(Aim of the task) Look through the entries. Copy each line that has the word "front".

------------------------------------------------------------

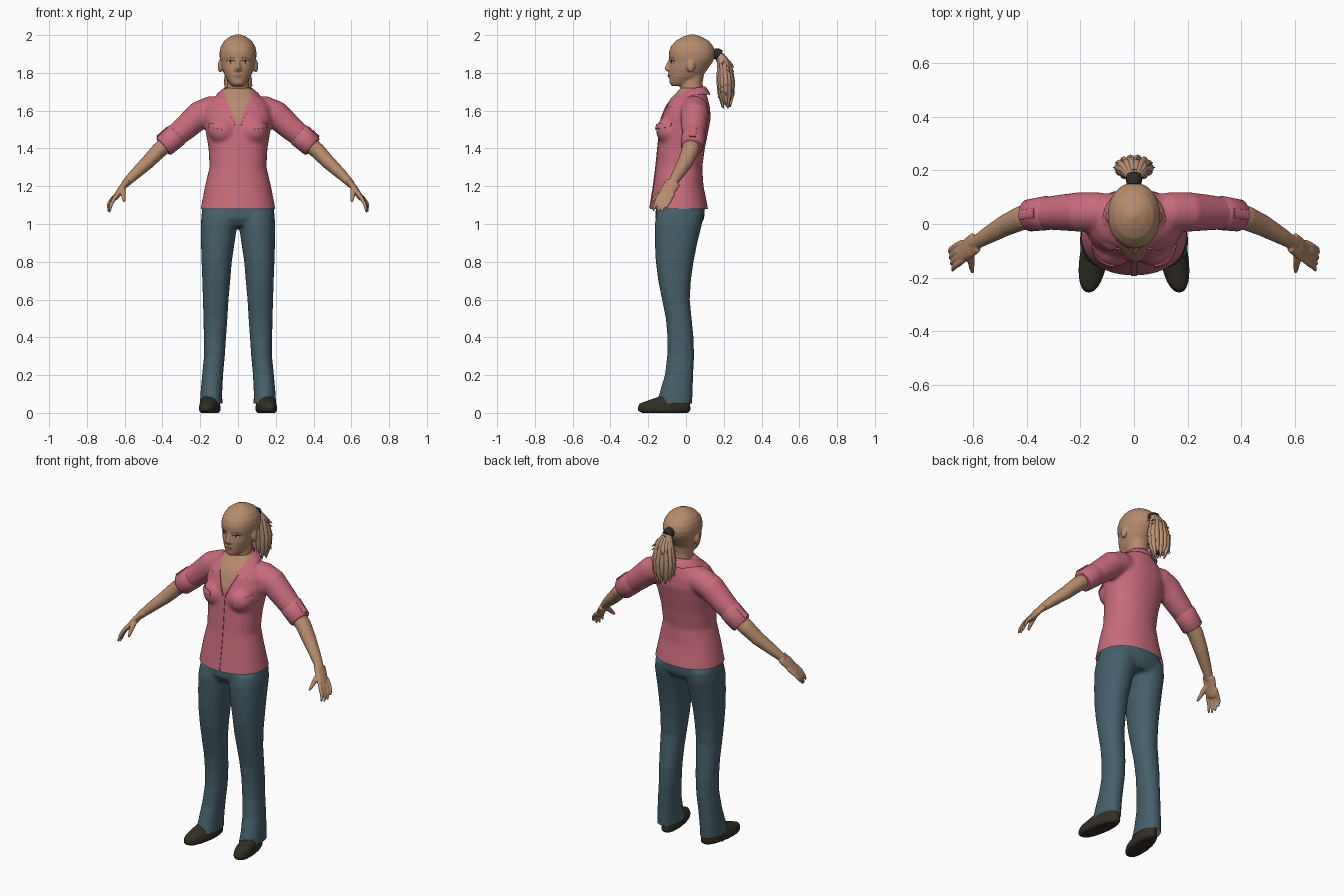
import bpy, bmesh, math, random
from mathutils import Vector, Matrix
from mathutils.bvhtree import BVHTree

random.seed(4)
if "Cube" in bpy.data.objects:
    bpy.data.objects.remove(bpy.data.objects["Cube"])


def material(name, *rgb):
    m = bpy.data.materials.new(name)
    m.use_nodes = True
    m.diffuse_color = (*rgb, 1)
    m.node_tree.nodes["Principled BSDF"].inputs["Base Color"].default_value = (*rgb, 1)
    return m


skin = material("skin", .47, .26, .15)
pink = material("pink cotton", .58, .15, .2)
denim = material("blue denim", .06, .115, .145)
leather = material("dark leather", .032, .028, .018)
hair = material("tan hair", .52, .30, .19)
dark = material("dark brown", .03, .024, .017)
white = material("eye white", .6, .55, .5)
lip = material("lip", .36, .16, .11)


def loft(bm, rings):
    """Skin a closed, capped surface over rings of points."""
    loops = [[bm.verts.new(p) for p in ring] for ring in rings]
    n = len(loops[0])
    for a, b in zip(loops, loops[1:]):
        for i in range(n):
            j = (i + 1) % n
            bm.faces.new((a[i], a[j], b[j], b[i]))
    bm.faces.new(loops[0])
    bm.faces.new(loops[-1])


def stack(bm, rows, s=1, n=32, power=2.2):
    """Loft level rounded sections given as height, x range and y range."""
    def bend(v):
        return math.copysign(abs(v) ** (2 / power), v)
    rings = []
    for z, x0, x1, y0, y1 in rows:
        ring = []
        for i in range(n):
            t = math.tau * i / n
            x = (x0 + x1) / 2 + (x1 - x0) / 2 * bend(math.cos(t))
            y = (y0 + y1) / 2 + (y1 - y0) / 2 * bend(math.sin(t))
            ring.append((s * x, y, z))
        rings.append(ring)
    loft(bm, rings)


def tube(bm, points, radii, flat=1, s=1, n=16):
    """Loft round sections along a path; flat widens them front to back."""
    pts = [Vector((s * x, y, z)) for x, y, z in points]
    rings = []
    for i, (p, r) in enumerate(zip(pts, radii)):
        t = (pts[min(i + 1, len(pts) - 1)] - pts[max(i - 1, 0)]).normalized()
        b = t.cross(Vector((0, 1, 0))).normalized()
        a = b.cross(t)
        rings.append([p + a * r * flat * math.cos(k * math.tau / n)
                      + b * r * math.sin(k * math.tau / n) for k in range(n)])
    loft(bm, rings)


def ball(bm, centre, size):
    bmesh.ops.create_uvsphere(bm, u_segments=20, v_segments=12, radius=1,
                              matrix=Matrix.LocRotScale(Vector(centre), None, Vector(size)))


def finish(bm, name, mat, voxel=0, smooth=0, thick=0, subdiv=0, angle=50):
    """Turn the bmesh into an object and apply its modifiers."""
    bmesh.ops.recalc_face_normals(bm, faces=bm.faces)
    me = bpy.data.meshes.new(name)
    bm.to_mesh(me)
    bm.free()
    ob = bpy.data.objects.new(name, me)
    bpy.context.collection.objects.link(ob)
    if voxel:
        mod = ob.modifiers.new("Blend", "REMESH")
        mod.mode, mod.voxel_size = "VOXEL", voxel
    if smooth:
        ob.modifiers.new("Soften", "SMOOTH").iterations = smooth
    if thick:
        mod = ob.modifiers.new("Thickness", "SOLIDIFY")
        mod.thickness, mod.offset = thick, 0
    if subdiv:
        ob.modifiers.new("Round", "SUBSURF").levels = subdiv
    if ob.modifiers:
        dg = bpy.context.evaluated_depsgraph_get()
        ob.data = bpy.data.meshes.new_from_object(ob.evaluated_get(dg))
        ob.modifiers.clear()
    ob.data.materials.clear()
    ob.data.materials.append(mat)
    ob.data.shade_smooth()
    ob.data.set_sharp_from_angle(angle=math.radians(angle))
    return ob


def cut(ob, point, normal, clear=False):
    bm = bmesh.new()
    bm.from_mesh(ob.data)
    bmesh.ops.bisect_plane(bm, geom=bm.verts[:] + bm.edges[:] + bm.faces[:], dist=1e-5,
                           plane_co=point, plane_no=normal, clear_inner=clear)
    bm.to_mesh(ob.data)
    bm.free()


def patch(name, target, corners, mat, lift=.001, thick=.005, n=6):
    """Thin plate laid on the front of target, from four x, z corners."""
    me = target.data
    tree = BVHTree.FromPolygons([v.co for v in me.vertices], [p.vertices[:] for p in me.polygons])
    a, b, c, d = [Vector(k) for k in corners]
    bm = bmesh.new()
    grid = []
    for i in range(n + 1):
        for j in range(n + 1):
            p = a.lerp(b, i / n).lerp(d.lerp(c, i / n), j / n)
            hit = tree.ray_cast(Vector((p.x, -1, p.y)), Vector((0, 1, 0)))[0]
            grid.append(bm.verts.new((p.x, (hit.y if hit else 0) - lift, p.y)))
    for i in range(n):
        for j in range(n):
            k = i * (n + 1) + j
            bm.faces.new((grid[k], grid[k + 1], grid[k + n + 2], grid[k + n + 1]))
    return finish(bm, name, mat, thick=thick)


# Trousers: hips and two legs blended, hems cut level
bm = bmesh.new()
stack(bm, [(z, -w, w, f, b) for z, w, f, b in (
    (1.15, .165, -.15, .08), (1.08, .19, -.16, .1), (1.03, .196, -.163, .097), (.99, .15, -.14, .075))])
for s in (1, -1):
    stack(bm, [(1.06, 0, .19, -.155, .09), (1, .003, .197, -.165, .085), (.9, .018, .196, -.165, .06),
               (.8, .033, .193, -.16, .04), (.7, .041, .189, -.147, .026), (.6, .05, .186, -.127, .02),
               (.5, .056, .183, -.107, .03), (.4, .063, .181, -.098, .04), (.3, .07, .18, -.1, .043),
               (.2, .079, .19, -.112, .038), (.1, .084, .199, -.142, .035), (0, .08, .204, -.178, .03)], s)
trousers = finish(bm, "trousers", denim, voxel=.01, smooth=5)
cut(trousers, (0, 0, .05), (0, 0, 1), True)

# Shoes, toes turned slightly out
for s, side in ((1, "left"), (-1, "right")):
    bm = bmesh.new()
    stack(bm, [(0, .09, .18, -.235, .01), (.012, .08, .186, -.255, .024), (.03, .08, .186, -.257, .024),
               (.05, .085, .183, -.245, .022), (.07, .092, .178, -.19, .018), (.1, .1, .17, -.1, .01)], s)
    for v in bm.verts:
        v.co.x -= s * .14 * v.co.y
    finish(bm, side + "_shoe", leather, voxel=.007, smooth=3)

# Shirt: torso, bust and sleeves blended
bm = bmesh.new()
stack(bm, [(z, -w, w, f, b) for z, w, f, b in (
    (1.02, .202, -.197, .118), (1.08, .198, -.192, .117), (1.2, .175, -.173, .093), (1.3, .151, -.16, .086),
    (1.4, .156, -.15, .1), (1.5, .173, -.14, .12), (1.56, .182, -.13, .131), (1.62, .172, -.107, .127),
    (1.66, .14, -.085, .117), (1.69, .1, -.055, .107), (1.72, .07, -.03, .095))])
for s in (1, -1):
    ball(bm, (s * .08, -.085, 1.495), (.078, .075, .075))
    tube(bm, [(.08, .04, 1.6), (.14, .045, 1.605), (.2, .045, 1.58), (.29, .042, 1.5), (.38, .034, 1.425)],
         (.07, .075, .075, .066, .054), s=s)
shirt = finish(bm, "shirt", pink, voxel=.01, smooth=6)
cut(shirt, (0, 0, 1.08), (0, 0, 1), True)

# Open neckline cut into the shirt front
for s in (1, -1):
    cut(shirt, (0, 0, 1.52), (s * 2.3, 0, 1))
shirt.data.materials.append(skin)
for f in shirt.data.polygons:
    if f.center.y < .02 and f.center.z > 1.52 + 2.3 * abs(f.center.x):
        f.material_index = 1
patch("button_placket", shirt, ((-.012, 1.085), (.012, 1.085), (.012, 1.515), (-.012, 1.515)), pink, n=24)
for s, side in ((1, "left"), (-1, "right")):
    patch(side + "_pocket_flap", shirt,
          ((s * .075, 1.5), (s * .155, 1.51), (s * .155, 1.535), (s * .075, 1.525)), pink, .002, .008)
    patch(side + "_neckline_edge", shirt,
          ((s * .002, 1.515), (s * .014, 1.515), (s * .068, 1.64), (s * .052, 1.64)), pink, .002, .007, 10)

# Folded collar
upper = [(0, .103, 1.73), (.055, .09, 1.73), (.078, .03, 1.72), (.07, -.04, 1.685), (.048, -.1, 1.635)]
lower = [(0, .133, 1.68), (.075, .122, 1.683), (.122, .05, 1.69), (.125, -.045, 1.65), (.115, -.107, 1.6)]
bm = bmesh.new()
rows = [[bm.verts.new((-x, y, z)) for x, y, z in edge[:0:-1]] + [bm.verts.new(p) for p in edge]
        for edge in (upper, lower)]
for i in range(len(rows[0]) - 1):
    bm.faces.new((rows[0][i], rows[0][i + 1], rows[1][i + 1], rows[1][i]))
finish(bm, "collar", pink, thick=.01, subdiv=2)

# Rolled cuffs, tabs, arms and hands
for s, side in ((1, "left"), (-1, "right")):
    bm = bmesh.new()
    tube(bm, [(.318, .041, 1.477), (.325, .041, 1.471), (.39, .032, 1.414), (.396, .031, 1.409)],
         (.06, .064, .06, .054), s=s, n=28)
    finish(bm, side + "_cuff", pink)
    bm = bmesh.new()
    tube(bm, [(.372, .04, 1.512), (.428, .034, 1.462)], (.006, .006), flat=3, s=s)
    finish(bm, side + "_cuff_tab", pink)
    bm = bmesh.new()
    tube(bm, [(.35, .035, 1.445), (.42, .022, 1.388), (.48, -.005, 1.325), (.55, -.045, 1.26),
              (.6, -.075, 1.21)], (.044, .042, .037, .029, .021), flat=1.1, s=s)
    tube(bm, [(.59, -.068, 1.22), (.615, -.088, 1.19), (.645, -.112, 1.145), (.652, -.118, 1.13)],
         (.018, .018, .016, .01), flat=2.3, s=s)
    for i in range(4):
        y, drop = -.15 + .023 * i, (.065, .075, .07, .05)[i]
        tube(bm, [(.637, y + .015, 1.16), (.655 + .003 * i, y, 1.135), (.672 + .004 * i, y - .012, 1.135 - drop / 2),
                  (.678 + .004 * i, y - .024, 1.135 - drop)], (.011, .011, .0095, .006), s=s)
    tube(bm, [(.61, -.095, 1.195), (.608, -.135, 1.165), (.606, -.16, 1.14), (.602, -.182, 1.118)],
         (.014, .014, .011, .007), s=s)
    finish(bm, side + "_arm", skin, voxel=.005, smooth=3)

# Head, neck, ears and nose
bm = bmesh.new()
stack(bm, [(z, -w, w, f, b) for z, w, f, b in (
    (1.73, .028, -.075, -.01), (1.745, .045, -.087, .04), (1.78, .068, -.089, .085), (1.82, .083, -.09, .115),
    (1.86, .093, -.085, .142), (1.88, .097, -.091, .151), (1.91, .098, -.091, .155), (1.94, .091, -.08, .145),
    (1.97, .073, -.054, .12), (1.99, .046, -.02, .085), (2.004, .012, .02, .045))], power=2.1)
stack(bm, [(1.6, -.07, .07, -.04, .095), (1.68, -.06, .06, -.035, .092), (1.75, -.057, .057, -.025, .088),
           (1.82, -.06, .06, -.02, .1)])
for s in (1, -1):
    ball(bm, (s * .095, .025, 1.835), (.012, .022, .034))
    ball(bm, (s * .012, -.09, 1.818), (.009, .011, .008))
tube(bm, [(0, -.082, 1.875), (0, -.094, 1.845), (0, -.102, 1.825), (0, -.092, 1.81)], (.008, .01, .013, .009))
ball(bm, (0, -.084, 1.787), (.024, .012, .013))
head = finish(bm, "head", skin, voxel=.006, smooth=3)

# Painted face
patch("mouth", head, ((-.026, 1.786), (0, 1.777), (.026, 1.786), (0, 1.797)), lip, thick=.003)
for s, side in ((1, "left"), (-1, "right")):
    for part, mat, lift, w, h, up in (("eye", white, .001, .018, .008, 0), ("iris", dark, .002, .007, .007, 0),
                                      ("lashes", dark, .002, .021, .003, .006), ("brow", lip, .001, .026, .004, .021)):
        z = 1.858 + up
        patch(side + "_" + part, head, ((s * (.04 - w), z), (s * .04, z - h), (s * (.04 + w), z), (s * .04, z + h)),
              mat, lift, .003)

# Ponytail: tie, dark core, locks and loose ends
bm = bmesh.new()
tube(bm, [(0, .145, 1.905), (0, .165, 1.9), (0, .185, 1.892)], (.026, .031, .027))
finish(bm, "hair_tie", dark)
bm = bmesh.new()
tube(bm, [(0, .18, 1.89), (0, .207, 1.82), (0, .21, 1.73), (0, .21, 1.65)], (.025, .035, .038, .012))
finish(bm, "ponytail_core", dark)
bm = bmesh.new()
for i in range(14):
    a = math.tau * i / 14
    c, d = math.cos(a), math.sin(a)
    end = random.uniform(1.61, 1.66)
    tube(bm, [(.015 * c, .178 + .01 * d, 1.9), (.04 * c, .203 + .025 * d, 1.85), (.06 * c, .21 + .035 * d, 1.76),
              (.055 * c, .212 + .032 * d, 1.69), (.035 * c, .213 + .02 * d, end)], (.01, .014, .015, .014, .004), n=8)
    for k in range(3):
        z = random.uniform(1.68, 1.86)
        tube(bm, [(.05 * c, .208 + .03 * d, z), (.078 * c, .211 + .044 * d, z - .02)], (.009, .001), n=5)
finish(bm, "ponytail", hair)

------------------------------------------------------------

(Reply to the exercise)
    """Loft round sections along a path; flat widens them front to back."""
    """Thin plate laid on the front of target, from four x, z corners."""
# Open neckline cut into the shirt front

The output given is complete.